- _YOUR INSTRUCTIONS_: From the entries that follow, work out how many lines contain "data". Write the number only.

- _SUPPLIED RECORDS_:

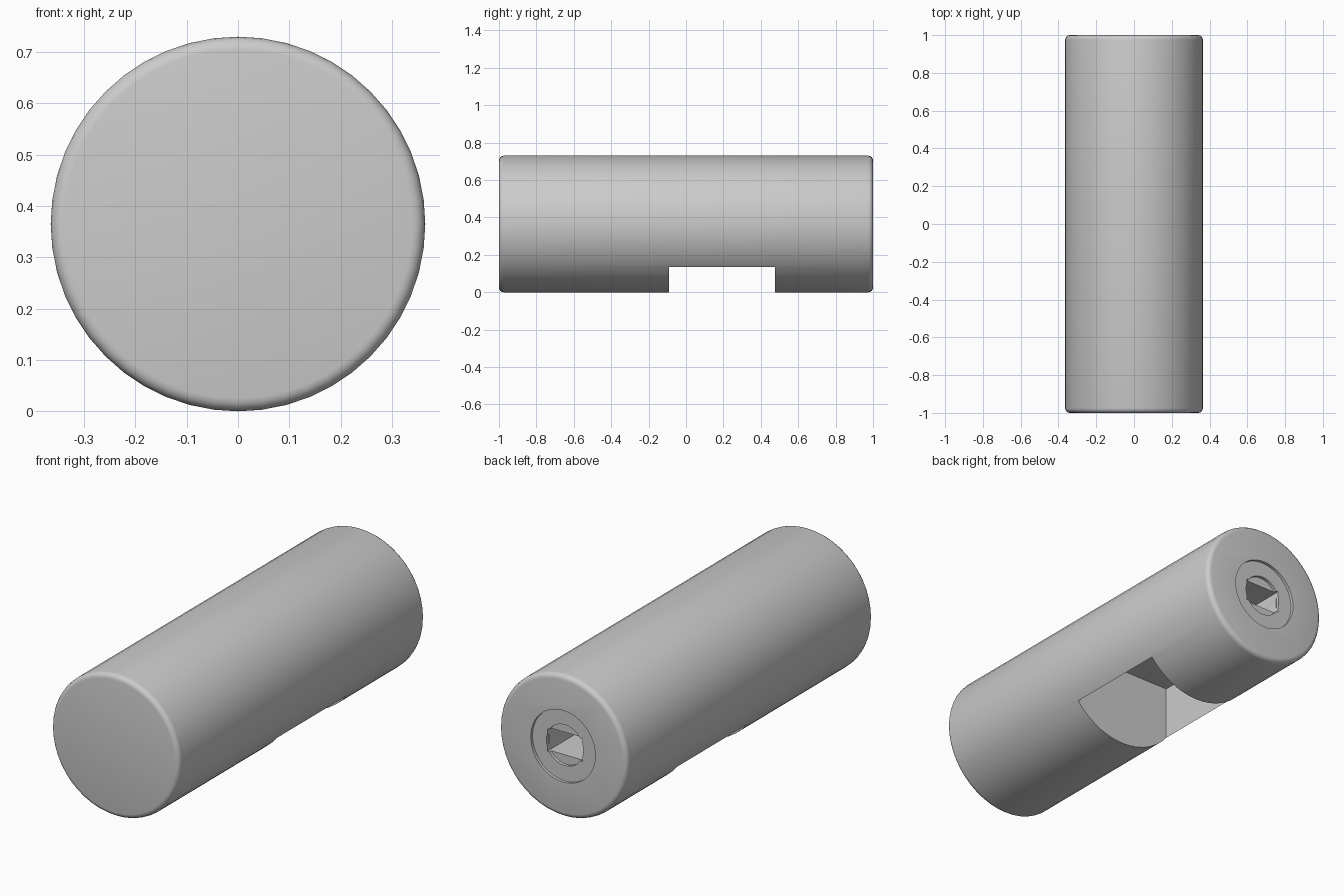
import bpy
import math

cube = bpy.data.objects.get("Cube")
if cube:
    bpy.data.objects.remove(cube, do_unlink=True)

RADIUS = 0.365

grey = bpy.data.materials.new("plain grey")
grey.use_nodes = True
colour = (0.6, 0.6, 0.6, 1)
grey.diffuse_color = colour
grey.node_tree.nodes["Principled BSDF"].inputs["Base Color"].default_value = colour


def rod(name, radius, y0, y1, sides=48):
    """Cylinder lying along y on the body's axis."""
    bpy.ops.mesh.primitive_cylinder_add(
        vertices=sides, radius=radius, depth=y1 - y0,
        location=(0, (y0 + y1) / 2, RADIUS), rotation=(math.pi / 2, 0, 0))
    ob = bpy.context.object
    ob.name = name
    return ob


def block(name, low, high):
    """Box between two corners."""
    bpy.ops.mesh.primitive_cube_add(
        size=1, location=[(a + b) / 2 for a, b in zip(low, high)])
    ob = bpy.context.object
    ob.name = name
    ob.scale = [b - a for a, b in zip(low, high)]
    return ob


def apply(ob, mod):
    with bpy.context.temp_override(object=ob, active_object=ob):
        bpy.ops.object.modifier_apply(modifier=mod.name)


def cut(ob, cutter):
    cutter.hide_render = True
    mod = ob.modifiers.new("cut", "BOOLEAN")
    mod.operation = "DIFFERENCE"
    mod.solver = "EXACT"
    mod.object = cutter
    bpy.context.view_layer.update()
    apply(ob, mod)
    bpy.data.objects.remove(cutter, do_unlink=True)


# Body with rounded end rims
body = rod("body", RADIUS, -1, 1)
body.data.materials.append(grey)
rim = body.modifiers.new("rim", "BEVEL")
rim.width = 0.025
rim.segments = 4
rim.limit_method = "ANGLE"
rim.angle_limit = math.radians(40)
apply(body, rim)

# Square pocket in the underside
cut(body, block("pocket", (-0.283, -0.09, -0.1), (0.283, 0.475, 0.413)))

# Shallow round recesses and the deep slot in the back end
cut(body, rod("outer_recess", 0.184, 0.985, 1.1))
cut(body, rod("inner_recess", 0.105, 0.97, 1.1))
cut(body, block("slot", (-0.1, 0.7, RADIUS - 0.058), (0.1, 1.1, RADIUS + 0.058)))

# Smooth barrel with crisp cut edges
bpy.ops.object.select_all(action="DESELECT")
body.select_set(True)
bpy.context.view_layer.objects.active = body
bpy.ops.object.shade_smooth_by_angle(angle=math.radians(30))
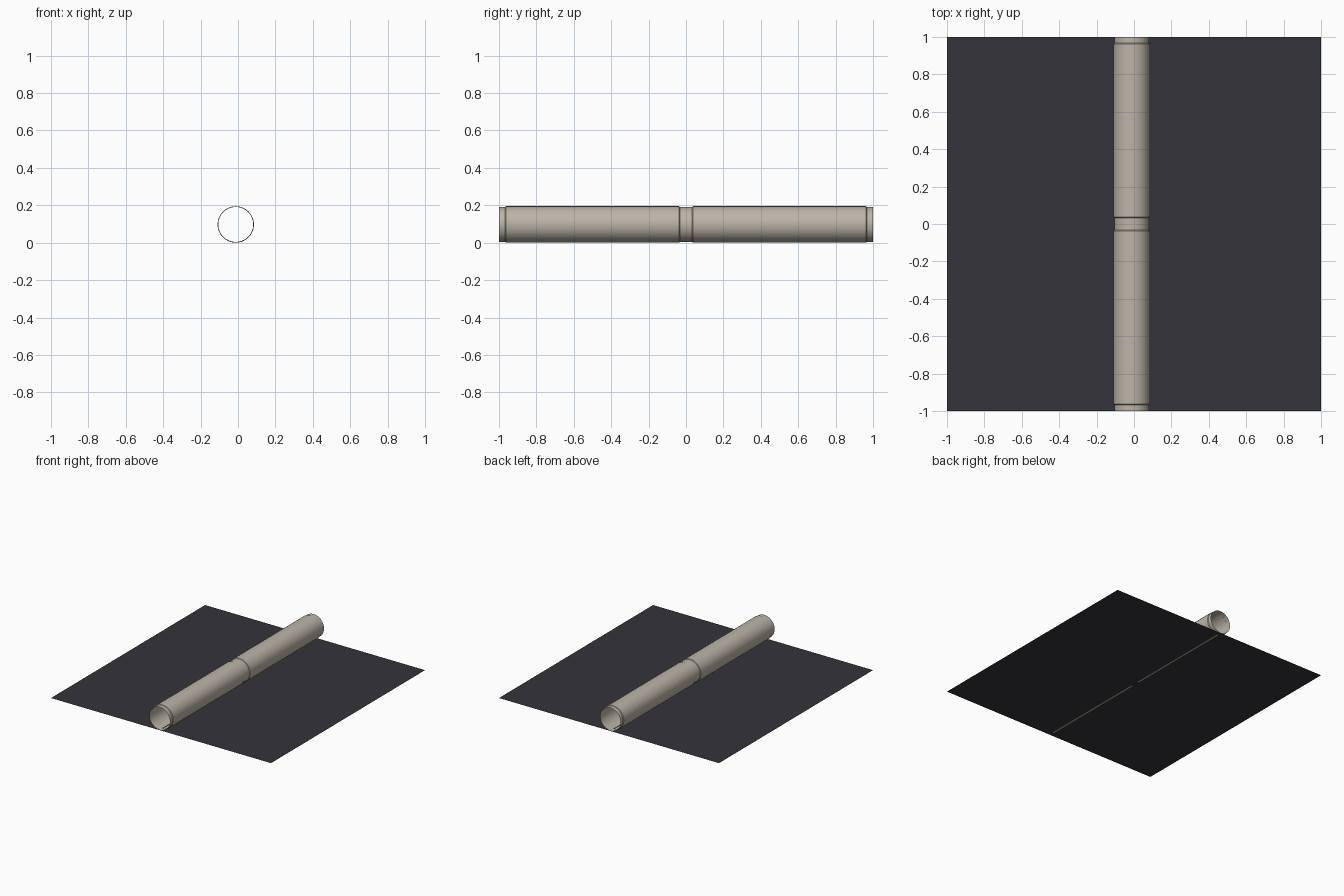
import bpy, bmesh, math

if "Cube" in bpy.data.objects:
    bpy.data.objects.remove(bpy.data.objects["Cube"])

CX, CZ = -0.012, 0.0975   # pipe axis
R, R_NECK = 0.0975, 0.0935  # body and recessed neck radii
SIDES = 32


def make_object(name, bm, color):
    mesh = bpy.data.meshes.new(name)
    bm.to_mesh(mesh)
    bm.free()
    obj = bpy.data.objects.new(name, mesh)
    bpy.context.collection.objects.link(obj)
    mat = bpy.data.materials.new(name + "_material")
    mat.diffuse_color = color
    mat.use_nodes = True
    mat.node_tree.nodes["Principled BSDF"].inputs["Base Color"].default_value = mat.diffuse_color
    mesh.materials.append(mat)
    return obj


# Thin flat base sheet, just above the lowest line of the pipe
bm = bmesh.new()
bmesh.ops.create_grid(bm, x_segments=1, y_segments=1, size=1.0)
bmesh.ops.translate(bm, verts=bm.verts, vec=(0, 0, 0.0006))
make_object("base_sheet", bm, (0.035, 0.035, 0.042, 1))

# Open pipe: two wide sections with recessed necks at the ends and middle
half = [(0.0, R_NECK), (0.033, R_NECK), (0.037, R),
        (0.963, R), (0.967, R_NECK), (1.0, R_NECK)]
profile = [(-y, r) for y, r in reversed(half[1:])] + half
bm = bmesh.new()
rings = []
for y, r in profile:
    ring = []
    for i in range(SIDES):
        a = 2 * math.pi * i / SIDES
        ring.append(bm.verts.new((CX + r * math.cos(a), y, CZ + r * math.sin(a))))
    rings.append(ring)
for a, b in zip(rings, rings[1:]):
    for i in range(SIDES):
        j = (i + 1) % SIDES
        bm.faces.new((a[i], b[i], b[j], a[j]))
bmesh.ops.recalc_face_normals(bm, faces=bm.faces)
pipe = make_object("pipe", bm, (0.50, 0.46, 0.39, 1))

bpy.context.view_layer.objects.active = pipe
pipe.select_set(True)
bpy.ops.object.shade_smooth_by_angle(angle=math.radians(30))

- _RESPONSE TO THE EXERCISE_: 10